- Il reggente (2 February 1843, Teatro Regio, Turin) [rev. with adds. 11 November 1843, Trieste]
- Leonora (5 December 1844, Teatro Nuovo, Naples)
- Il Vascello de Gama (6 March 1845, Teatro S. Carlo, Naples)
- Orazi e Curiazi (10 November 1846, Teatro S. Carlo, Naples)
- La schiava saracena, ovvero Il campo di Gerosolima (26 December 1848, Teatro alla Scala, Milan) [rev. 1850 Teatro S. Carlo, Naples]
- Medea (3 January 1851, Teatro S. Carlo, Naples)
- Statira (8 January 1853, Teatro S. Carlo, Naples)
- Violetta (10 January 1853, Teatro Nuovo, Naples)
- Pelagio (12 February 1857, Teatro S. Carlo, Naples)
- Virginia (7 April 1866, Teatro S. Carlo, Naples) [composed December 1849 - March 1850]
- L'orfano di Brono, ossia Caterina dei Medici [only 1st act]
- Michael Rose, "Mercadante: Flute Concertos", booklet accompanying the 2004 RCA CD recording with James Galway and I Solisti Veneti under Claudio Scimone.
- Couling (trans.), p. 6
- Blaha, Peter, (trans.
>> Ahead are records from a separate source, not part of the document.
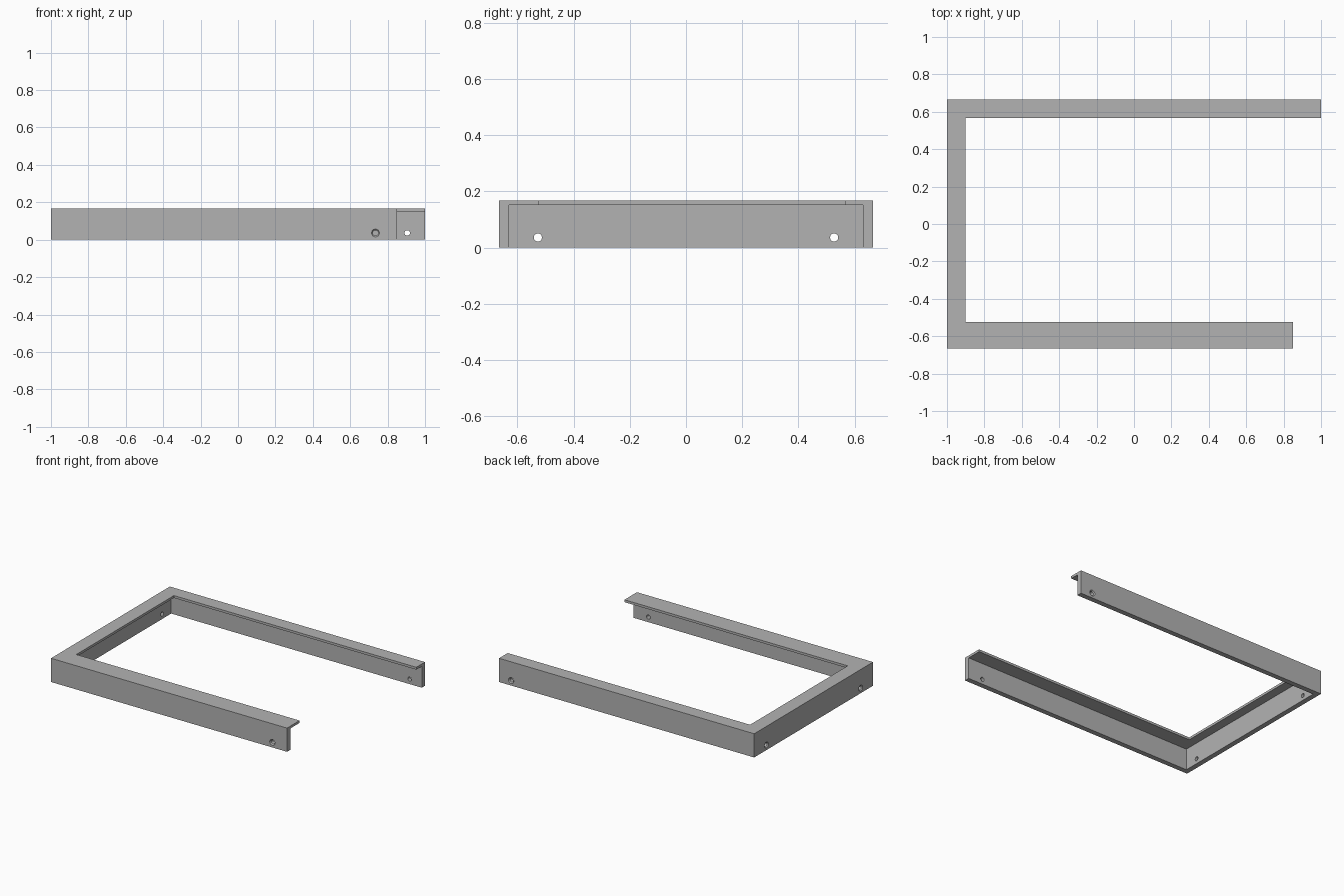
import bpy, bmesh
from mathutils import Vector

if "Cube" in bpy.data.objects:
    bpy.data.objects.remove(bpy.data.objects["Cube"], do_unlink=True)

HALF_Y = 0.665      # half the frame's depth
HEIGHT = 0.168
SHELF = 0.151       # underside of the top flange
WALL = 0.036
HOLE_Z = 0.036
HOLE_R = 0.0145
SINK_R = 0.021      # countersink radius at the outer face

grey = bpy.data.materials.new("Plain grey")
grey.use_nodes = True
colour = (0.45, 0.45, 0.45, 1)
grey.diffuse_color = colour
grey.node_tree.nodes["Principled BSDF"].inputs["Base Color"].default_value = colour


def prism(name, outline, z0, z1):
    """Upright solid from a plan outline."""
    bm = bmesh.new()
    face = bm.faces.new([bm.verts.new((x, y, z0)) for x, y in outline])
    ext = bmesh.ops.extrude_face_region(bm, geom=[face])
    verts = [v for v in ext["geom"] if isinstance(v, bmesh.types.BMVert)]
    bmesh.ops.translate(bm, verts=verts, vec=(0, 0, z1 - z0))
    bmesh.ops.recalc_face_normals(bm, faces=bm.faces)
    mesh = bpy.data.meshes.new(name)
    bm.to_mesh(mesh)
    bm.free()
    obj = bpy.data.objects.new(name, mesh)
    bpy.context.collection.objects.link(obj)
    return obj


def cut(target, cutter):
    cutter.hide_render = True
    mod = target.modifiers.new("cut", "BOOLEAN")
    mod.operation = "DIFFERENCE"
    mod.solver = "EXACT"
    mod.object = cutter
    bpy.context.view_layer.objects.active = target
    bpy.ops.object.modifier_apply(modifier=mod.name)
    bpy.data.objects.remove(cutter, do_unlink=True)


def cone(start, direction, length, r1, r2):
    """Round cutter running from start along direction."""
    d = Vector(direction)
    bpy.ops.mesh.primitive_cone_add(
        vertices=32, radius1=r1, radius2=r2, depth=length,
        location=Vector(start) + d * length / 2,
        rotation=d.to_track_quat("Z", "Y").to_euler())
    return bpy.context.object


# Three-sided frame: plan outline of the top flange, full height
frame = prism("frame", [
    (-1, -HALF_Y), (0.85, -HALF_Y), (0.85, -0.525), (-0.9, -0.525),
    (-0.9, 0.568), (1, 0.568), (1, HALF_Y), (-1, HALF_Y)], 0, HEIGHT)
frame.data.materials.append(grey)

# Hollow out below the flange, leaving thin outer walls
inner = HALF_Y - WALL
cut(frame, prism("pocket_cutter", [
    (-1 + WALL, -inner), (1.2, -inner), (1.2, inner), (-1 + WALL, inner)],
    -0.1, SHELF))

# Countersunk screw holes: outer face point and inward direction
holes = [((0.735, -HALF_Y, HOLE_Z), (0, 1, 0)),
         ((0.905, HALF_Y, HOLE_Z), (0, -1, 0)),
         ((-1, -0.527, HOLE_Z), (1, 0, 0)),
         ((-1, 0.527, HOLE_Z), (1, 0, 0))]
for point, inward in holes:
    outside = Vector(point) - Vector(inward) * 0.01
    cut(frame, cone(outside, inward, 0.07, HOLE_R, HOLE_R))
    sink = SINK_R - HOLE_R
    cut(frame, cone(outside, inward, 0.01 + sink, SINK_R + 0.01, HOLE_R))

# Smooth hole walls, sharp frame edges
bpy.ops.object.select_all(action="DESELECT")
frame.select_set(True)
bpy.context.view_layer.objects.active = frame
bpy.ops.object.shade_smooth_by_angle(angle=0.5)
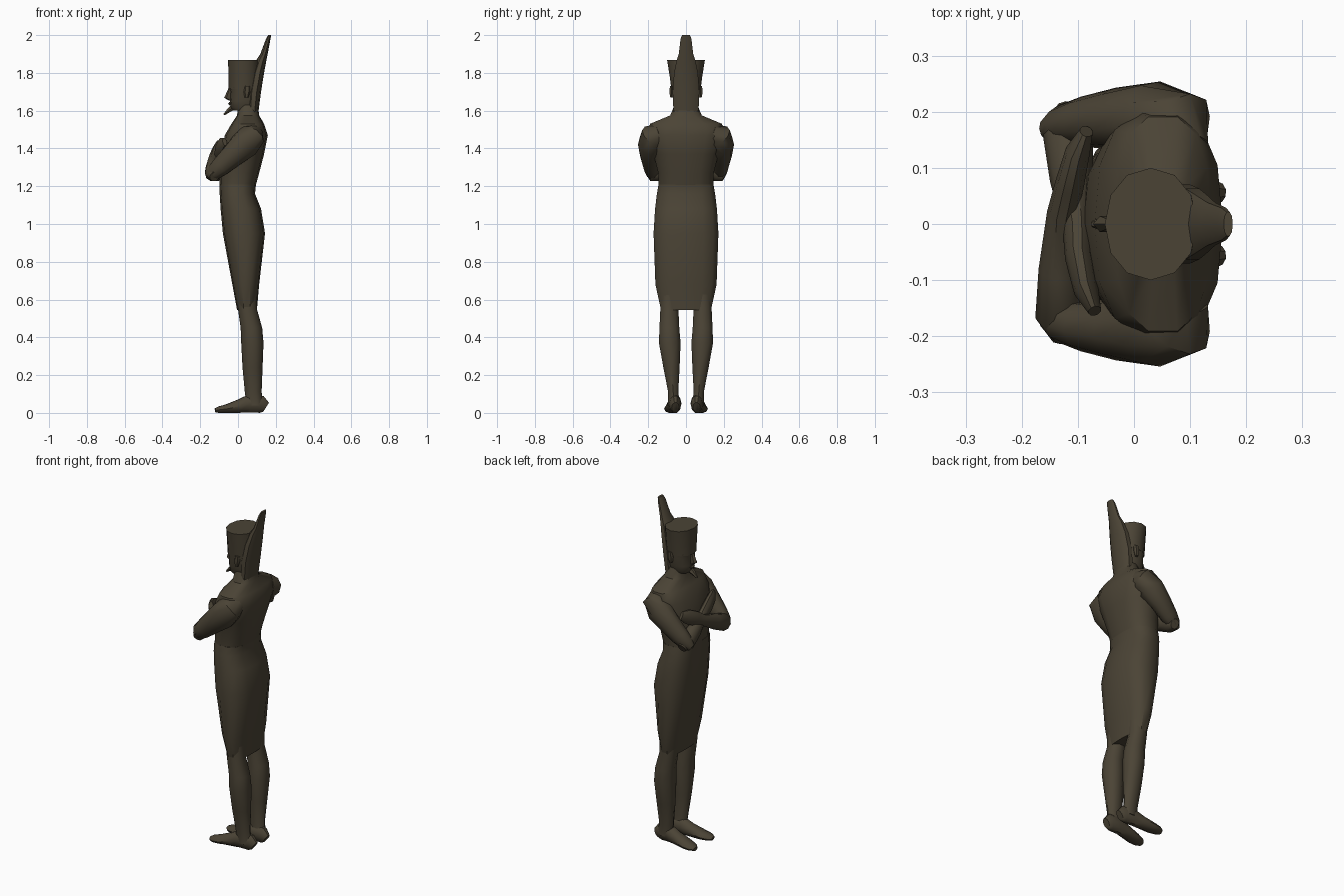
import bpy, bmesh, math
from mathutils import Vector

bronze = bpy.data.materials.new("dark bronze")
bronze.diffuse_color = (0.070, 0.057, 0.036, 1)


def power(v, p):
    return math.copysign(abs(v) ** (2 / p), v)


def skin(name, rings, angle=40):
    """Join rings of points into a closed body."""
    bm = bmesh.new()
    loops = [[bm.verts.new(p) for p in ring] for ring in rings]
    n = len(loops[0])
    for a, b in zip(loops, loops[1:]):
        for i in range(n):
            j = (i + 1) % n
            bm.faces.new((a[i], a[j], b[j], b[i]))
    bm.faces.new(loops[0][::-1])
    bm.faces.new(loops[-1])
    bmesh.ops.recalc_face_normals(bm, faces=bm.faces)
    mesh = bpy.data.meshes.new(name)
    bm.to_mesh(mesh)
    bm.free()
    mesh.materials.append(bronze)
    ob = bpy.data.objects.new(name, mesh)
    bpy.context.collection.objects.link(ob)
    bpy.ops.object.select_all(action='DESELECT')
    ob.select_set(True)
    bpy.context.view_layer.objects.active = ob
    bpy.ops.object.shade_smooth_by_angle(angle=math.radians(angle))
    return ob


def stack(name, sections, n=14, p=2.3, cy=0, angle=40):
    """Horizontal sections: z, front x, back x, half width."""
    rings = []
    for z, x0, x1, w in sections:
        cx, rx = (x0 + x1) / 2, (x1 - x0) / 2
        rings.append([(cx + rx * power(math.cos(t), p), cy + w * power(math.sin(t), p), z)
                      for t in (2 * math.pi * i / n for i in range(n))])
    return skin(name, rings, angle)


def limb(name, path, n=10, side=1):
    """Sections across a path: x, y, z, half width, half height."""
    pts = [Vector((x, y * side, z)) for x, y, z, a, b in path]
    rings = []
    for k, c in enumerate(pts):
        d = (pts[min(k + 1, len(pts) - 1)] - pts[max(k - 1, 0)]).normalized()
        s = d.cross(Vector((0, 0, 1))).normalized()
        u = s.cross(d)
        ring = []
        for i in range(n):
            t = 2 * math.pi * i / n
            q = c + s * path[k][3] * math.cos(t) + u * path[k][4] * math.sin(t)
            q.z = max(q.z, 0)
            ring.append(q)
        rings.append(ring)
    return skin(name, rings)


# Wrapped skirt, hips and torso up to the neck
stack("skirt", [(0.545, -0.005, 0.10, 0.135), (0.68, -0.03, 0.112, 0.165),
                (0.95, -0.08, 0.143, 0.175), (1.08, -0.092, 0.122, 0.167),
                (1.16, -0.097, 0.09, 0.157), (1.21, -0.099, 0.095, 0.148)], p=2.6)
stack("torso", [(1.20, -0.098, 0.093, 0.147), (1.27, -0.097, 0.112, 0.15),
                (1.37, -0.09, 0.138, 0.175), (1.47, -0.07, 0.158, 0.205),
                (1.53, -0.035, 0.138, 0.195), (1.575, -0.005, 0.112, 0.085),
                (1.63, 0.0, 0.105, 0.062)], p=2.5)

# Head with chin, cheeks and brow
stack("head", [(1.60, -0.025, 0.10, 0.05), (1.615, -0.04, 0.102, 0.058),
               (1.65, -0.043, 0.105, 0.067), (1.70, -0.04, 0.11, 0.074),
               (1.725, -0.047, 0.11, 0.076)])
stack("nose", [(1.655, -0.05, -0.02, 0.013), (1.668, -0.073, -0.02, 0.016),
               (1.72, -0.05, -0.02, 0.008)], n=6)
stack("lips", [(1.628, -0.045, -0.02, 0.014), (1.637, -0.052, -0.02, 0.02),
               (1.646, -0.046, -0.02, 0.014)], n=8)
limb("beard", [(-0.02, 0, 1.622, 0.02, 0.018), (-0.048, 0, 1.602, 0.015, 0.013),
               (-0.074, 0, 1.579, 0.006, 0.005)], n=6)

# Flared crown with a tall rear plume
stack("crown", [(1.715, -0.05, 0.112, 0.078), (1.78, -0.051, 0.115, 0.086),
                (1.868, -0.052, 0.112, 0.10)], n=12, p=2.1)
stack("crown_plume", [(1.57, 0.045, 0.105, 0.068), (1.70, 0.05, 0.122, 0.074),
                      (1.80, 0.07, 0.138, 0.066), (1.865, 0.095, 0.15, 0.052),
                      (1.90, 0.118, 0.157, 0.040), (1.98, 0.148, 0.172, 0.03),
                      (2.0, 0.160, 0.176, 0.022)], n=10)

for side, label in ((-1, "right"), (1, "left")):
    stack(label + "_ear", [(1.67, 0.035, 0.055, 0.008), (1.70, 0.03, 0.065, 0.014),
                           (1.73, 0.035, 0.065, 0.010)], n=6, cy=side * 0.076)
    # Leg from under the skirt to the ankle
    stack(label + "_leg", [(0.04, 0.045, 0.135, 0.034), (0.11, 0.036, 0.125, 0.028),
                           (0.24, 0.024, 0.13, 0.045), (0.37, 0.017, 0.135, 0.060),
                           (0.45, 0.014, 0.128, 0.055), (0.55, 0.0, 0.10, 0.050),
                           (0.64, -0.01, 0.10, 0.050)], n=10, p=2.1, cy=side * 0.088)
    for v in bpy.context.object.data.vertices:  # lean the ankle inwards
        v.co.y -= side * 0.028 * max(0, 1 - v.co.z / 0.4)
    limb(label + "_foot", [(0.148, 0.056, 0.03, 0.02, 0.03), (0.125, 0.057, 0.045, 0.032, 0.048),
                           (0.06, 0.06, 0.05, 0.036, 0.05), (0.01, 0.065, 0.036, 0.038, 0.038),
                           (-0.06, 0.074, 0.022, 0.042, 0.024), (-0.10, 0.08, 0.017, 0.034, 0.018),
                           (-0.12, 0.083, 0.013, 0.016, 0.012)], side=side)
    # Shoulder and upper arm down to the elbow
    limb(label + "_upper_arm", [(0.085, 0.13, 1.485, 0.05, 0.05), (0.07, 0.17, 1.465, 0.078, 0.07),
                                (0.035, 0.187, 1.42, 0.068, 0.078), (-0.03, 0.187, 1.36, 0.056, 0.064),
                                (-0.09, 0.182, 1.305, 0.045, 0.054), (-0.13, 0.175, 1.27, 0.036, 0.042),
                                (-0.155, 0.168, 1.25, 0.02, 0.022)], side=side)

# Crossed forearms, one lying over the other, ending in flat hands
limb("front_forearm", [(-0.125, -0.20, 1.25, 0.025, 0.028), (-0.130, -0.165, 1.27, 0.046, 0.050),
                       (-0.132, -0.08, 1.305, 0.038, 0.045), (-0.128, 0.02, 1.35, 0.027, 0.032),
                       (-0.115, 0.07, 1.375, 0.026, 0.042), (-0.10, 0.13, 1.405, 0.022, 0.042),
                       (-0.085, 0.165, 1.42, 0.012, 0.025)])
limb("rear_forearm", [(-0.115, 0.205, 1.25, 0.025, 0.028), (-0.118, 0.17, 1.27, 0.046, 0.050),
                      (-0.112, 0.08, 1.31, 0.038, 0.045), (-0.10, -0.01, 1.36, 0.027, 0.032),
                      (-0.098, -0.06, 1.39, 0.025, 0.042), (-0.085, -0.12, 1.42, 0.022, 0.040),
                      (-0.07, -0.155, 1.435, 0.012, 0.022)])
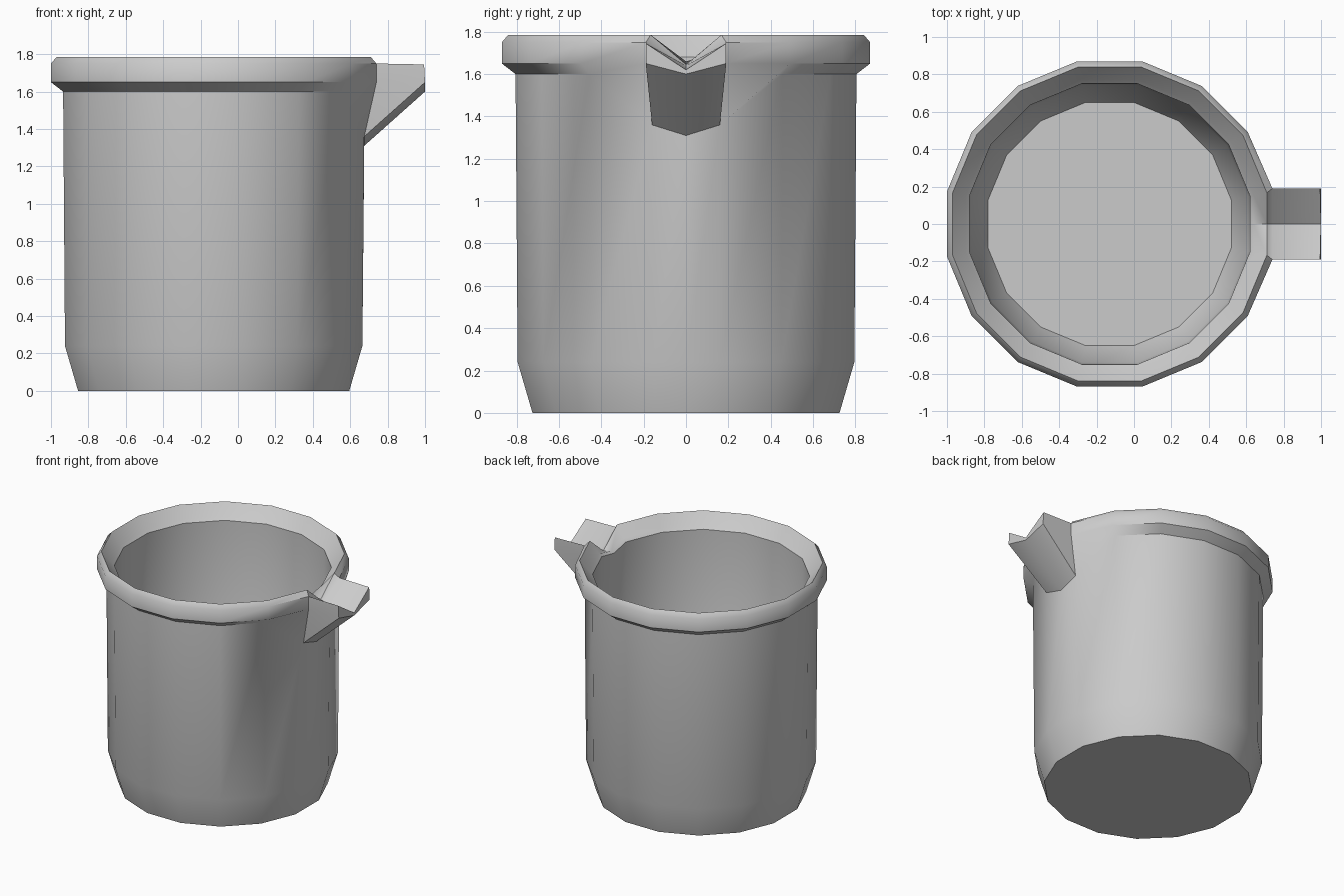
import bpy, bmesh, math

if "Cube" in bpy.data.objects:
    bpy.data.objects.remove(bpy.data.objects["Cube"], do_unlink=True)

SIDES = 16
CENTRE = -0.13
STEP = 2 * math.pi / SIDES
FLAT = math.cos(STEP / 2)

mat = bpy.data.materials.new("plain_grey")
mat.use_nodes = True
grey = (0.6, 0.6, 0.6, 1)
mat.diffuse_color = grey
mat.node_tree.nodes["Principled BSDF"].inputs["Base Color"].default_value = grey

# Wall profile (radius to the flats, height), outside bottom to inside floor
profile = [(0.725, 0), (0.795, 0.24), (0.805, 1.60), (0.87, 1.65), (0.87, 1.75),
           (0.84, 1.785), (0.77, 1.70), (0.75, 1.68), (0.74, 0.26), (0.65, 0.08)]
UNDER, LOW, LIP = 2, 3, 4
# Heights along the middle of the spout, where the rim dips into a channel
dip = {UNDER: 1.31, LOW: 1.60, LIP: 1.64, 5: 1.645, 6: 1.66, 7: 1.65}

bm = bmesh.new()
angles = [0] + [STEP * (i + 0.5) for i in range(SIDES)]
last = len(angles) - 1
rings = []
for k, (r, z) in enumerate(profile):
    ring = []
    for i, a in enumerate(angles):
        rad = r if i == 0 else r / FLAT
        h = z
        if i == 0:
            h = dip.get(k, z)
        elif i in (1, last) and k == UNDER:
            h = 1.36
        ring.append(bm.verts.new((CENTRE + rad * math.cos(a), rad * math.sin(a), h)))
    rings.append(ring)

# Cup wall and rim, left open where the spout joins
for k in range(len(profile) - 1):
    for i in range(len(angles)):
        j = (i + 1) % len(angles)
        if k in (UNDER, LOW) and (i == 0 or j == 0):
            continue
        bm.faces.new((rings[k][i], rings[k][j], rings[k + 1][j], rings[k + 1][i]))
bm.faces.new(rings[0])
bm.faces.new(rings[-1])

# Spout: V channel, pointed underside, tip and two side wings
tip_low = bm.verts.new((1.0, 0, 1.60))
tip_top = bm.verts.new((1.0, 0, 1.62))
for col, side in ((1, 1), (last, -1)):
    low = bm.verts.new((1.0, 0.19 * side, 1.65))
    top = bm.verts.new((0.995, 0.19 * side, 1.745))
    under, mid, lip = (rings[k][col] for k in (UNDER, LOW, LIP))
    lip.co.y = mid.co.y = 0.19 * side
    bm.faces.new((rings[LIP][0], lip, top, tip_top))
    bm.faces.new((rings[UNDER][0], under, low, tip_low))
    bm.faces.new((tip_low, low, top, tip_top))
    bm.faces.new((under, mid, low))
    bm.faces.new((mid, lip, top, low))

bmesh.ops.delete(bm, geom=[v for v in bm.verts if not v.link_faces], context='VERTS')
bmesh.ops.recalc_face_normals(bm, faces=bm.faces)
mesh = bpy.data.meshes.new("pouring_cup")
bm.to_mesh(mesh)
bm.free()
mesh.materials.append(mat)
cup = bpy.data.objects.new("pouring_cup", mesh)
bpy.context.collection.objects.link(cup)
bpy.context.view_layer.objects.active = cup
cup.select_set(True)
bpy.ops.object.shade_smooth_by_angle(angle=math.radians(42))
Stewart Spencer), "A gratifying experience", Booklet accompanying the 1979 live Orfeo recording of Il giuramento, 2006
- Kaufman, Tom, "The Neglected Bel Canto Composers", The Meyerbeer Fan Club, online at meyerbeer.com
- Schmid, Patric, "Rediscovering Mercadante", Opera, vol. 26, No.4 (April 1975), p.332
- For example, Il giuramento received 400 performances and La vestale 150 compared to Giovanna d'Arco, Don Carlo (in all its versions), and Aroldo 's approx. 90 each: Kaufman, Tom, "Mercadante and Verdi", Opera Quarterly
- Bryan, Karen M., "Mercadante's Experiment in Form: The cabalettas of Elena da Feltre", Donizetti Society Journal 6, London, 1988
- Couling, Della (trans.), "Saverio Mercadante (1795-1870)" Elena da Feltre ", in the booklet accompanying the 1997 recording of that opera at the Wexford Festival released on the Marco Polo label.
- De Napoli, Giuseppe, La triade melodrammatica altamurana: Giacomo Tritto, Vincenzo Lavigna, Saverio Mercadante, Milan, 1952
- Kaufman, Thomas G., "Mercadante", in the International Dictionary of Opera, vol. 2 pp. 858–861, 1993
- Kaufman, Thomas G., "Catalogue of the Operas of Mercadante-Chronology of Performances with Casts", Bollettino dell Associazione Civica "Saverio Mercadante" N. 1; Altamura, 1996
- Kaufman, Thomas G., "Mercadante and Verdi", The Opera Quarterly, vol. 13, No. 3, June 1997
- Notarnicola, Biagio, Verdi non ha vinto Mercadante, Rome, 1955
- Palermo, Santo, Saverio Mercadante: biografia, epistolario, Fasano, 1985
- Petrucci, Gianluca and Giacinto Moramarco. Saggi su Saverio Mercadante, Cassano Murge, 1992
- Petrucci, Gianluca, Saverio Mercadante l'ultimo dei cinque re, Rome, 1995
- Rose, Michael, "Mercadante: Essay", in The New Grove Dictionary of Opera, vol. 3, pp. 334–339, 1993
- Summa, Matteo, Bravo Mercadante, Fasano, 1985
- A Mercadante discography (rather outdated)
- Free scores by Saverio Mercadante at the International Music Score Library Project
- The Mutopia Project has compositions by Saverio Mercadante